Your task => Each line that contains the string "grey" counts once; report how many such lines appear in the data, as a number only.

Records excerpted from a collection =>
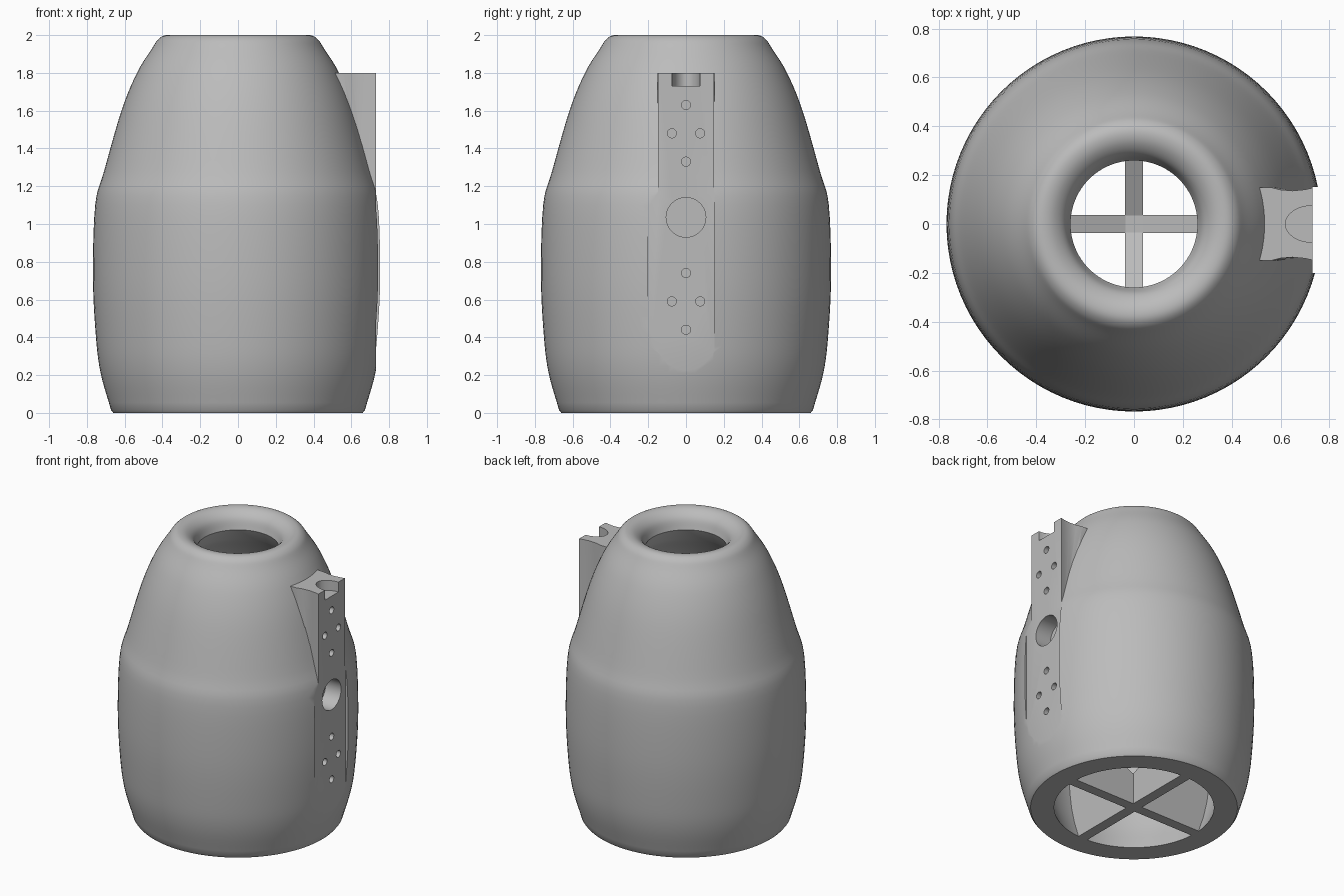
import bpy, bmesh, math
from mathutils import Matrix, Vector

cube = bpy.data.objects.get("Cube")
if cube:
    bpy.data.objects.remove(cube, do_unlink=True)

grey = bpy.data.materials.new("plain_grey")
grey.use_nodes = True
COLOUR = (0.5, 0.5, 0.5, 1)
grey.diffuse_color = COLOUR
grey.node_tree.nodes["Principled BSDF"].inputs["Base Color"].default_value = COLOUR


def make_object(name, bm):
    bmesh.ops.recalc_face_normals(bm, faces=bm.faces)
    mesh = bpy.data.meshes.new(name)
    bm.to_mesh(mesh)
    bm.free()
    mesh.materials.append(grey)
    obj = bpy.data.objects.new(name, mesh)
    bpy.context.collection.objects.link(obj)
    return obj


def smooth_path(points, steps=5):
    """Catmull-Rom curve through the points."""
    pts = [Vector(p) for p in points]
    pts = [2 * pts[0] - pts[1]] + pts + [2 * pts[-1] - pts[-2]]
    path = []
    for a, b, c, d in zip(pts, pts[1:], pts[2:], pts[3:]):
        for i in range(steps):
            t = i / steps
            path.append(0.5 * (2 * b + (c - a) * t + (2 * a - 5 * b + 4 * c - d) * t ** 2
                               + (3 * b - a - 3 * c + d) * t ** 3))
    return path + [pts[-2]]


def lathe(name, profile, segments=96):
    bm = bmesh.new()
    verts = [bm.verts.new((p[0], 0, p[1])) for p in profile]
    edges = [bm.edges.new((v, w)) for v, w in zip(verts, verts[1:] + verts[:1])]
    bmesh.ops.spin(bm, geom=verts + edges, cent=(0, 0, 0), axis=(0, 0, 1),
                   angle=2 * math.pi, steps=segments)
    bmesh.ops.remove_doubles(bm, verts=bm.verts, dist=0.0005)
    return make_object(name, bm)


def prism(name, points, offset):
    """Extrude a flat outline of 3D points by an offset."""
    bm = bmesh.new()
    face = bm.faces.new([bm.verts.new(p) for p in points])
    new = bmesh.ops.extrude_face_region(bm, geom=[face])["geom"]
    bmesh.ops.translate(bm, vec=offset, verts=[g for g in new if isinstance(g, bmesh.types.BMVert)])
    return make_object(name, bm)


def box(name, low, high):
    bm = bmesh.new()
    bmesh.ops.create_cube(bm, size=1)
    for v in bm.verts:
        v.co = [lo if c < 0 else hi for c, lo, hi in zip(v.co, low, high)]
    return make_object(name, bm)


def cylinder(name, radius, depth, matrix, segments=32):
    bm = bmesh.new()
    bmesh.ops.create_cone(bm, cap_ends=True, segments=segments, radius1=radius,
                          radius2=radius, depth=depth, matrix=matrix)
    return make_object(name, bm)


def combine(target, other, operation):
    mod = target.modifiers.new(other.name, "BOOLEAN")
    mod.operation = operation
    mod.solver = "EXACT"
    mod.object = other
    bpy.context.view_layer.objects.active = target
    bpy.ops.object.modifier_apply(modifier=mod.name)
    bpy.data.objects.remove(other, do_unlink=True)


# Hollow barrel with a rounded upper lip
outer = smooth_path([(0.672, 0.015), (0.727, 0.21), (0.752, 0.4), (0.768, 0.72), (0.756, 1.1),
                     (0.709, 1.28), (0.617, 1.6), (0.535, 1.8), (0.455, 1.93), (0.42, 1.98),
                     (0.38, 2.0), (0.33, 1.99), (0.285, 1.95), (0.26, 1.88)])
inner = smooth_path([(0.30, 1.8), (0.45, 1.6), (0.57, 1.2), (0.615, 0.7), (0.58, 0.25), (0.51, 0)])
body = lathe("barrel_body", outer + inner + [Vector((0.66, 0))])

# Mounting block with slightly hollow sides, narrowing into the barrel
half = [(0.46, 0.15), (0.56, 0.15), (0.60, 0.14), (0.65, 0.136), (0.70, 0.141), (0.74, 0.15), (0.78, 0.14)]
plan = half + [(x, -y) for x, y in reversed(half)]
block = prism("mounting_block", [(x, y, 1.8) for x, y in plan], (0, 0, -0.65))
for v in block.data.vertices:
    if v.co.z < 1.5:
        v.co.x = max(v.co.x, 0.64 + (v.co.x - 0.46) * 0.1)
combine(body, block, "UNION")

# Flat mounting face, top notch and screw holes
combine(body, box("flat_cutter", (0.73, -0.2, 0.1), (1.0, 0.152, 1.9)), "DIFFERENCE")
notch = Matrix.Translation((0.73, 0, 1.83)) @ Matrix.Diagonal((1.47, 1, 1, 1))
combine(body, cylinder("notch_cutter", 0.075, 0.2, notch), "DIFFERENCE")

holes = [(0, 1.035, 0.105, 0.12)]
for middle in (1.48, 0.59):
    holes += [(y, middle + z, 0.024, 0.09)
              for y, z in ((0, 0.15), (0, -0.15), (0.075, 0), (-0.075, 0))]
for y, z, radius, depth in holes:
    place = Matrix.Translation((0.73, y, z)) @ Matrix.Rotation(math.pi / 2, 4, "Y")
    combine(body, cylinder("hole_cutter", radius, 2 * depth, place), "DIFFERENCE")

bpy.ops.object.select_all(action="DESELECT")
body.select_set(True)
bpy.context.view_layer.objects.active = body
bpy.ops.object.shade_smooth_by_angle(angle=math.radians(30))

# Crossed support ribs in the base, rising towards the wall
rib = [(0.52, 0), (0.64, 0.5), (0.035, 0.22)]
rib += [(-x, z) for x, z in reversed(rib)]
for name, turn in (("side_rib", 0), ("front_back_rib", math.pi / 2)):
    obj = prism(name, [(x, -0.036, z) for x, z in rib], (0, 0.072, 0))
    obj.data.transform(Matrix.Rotation(turn, 4, "Z"))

Answer to the exercise => 5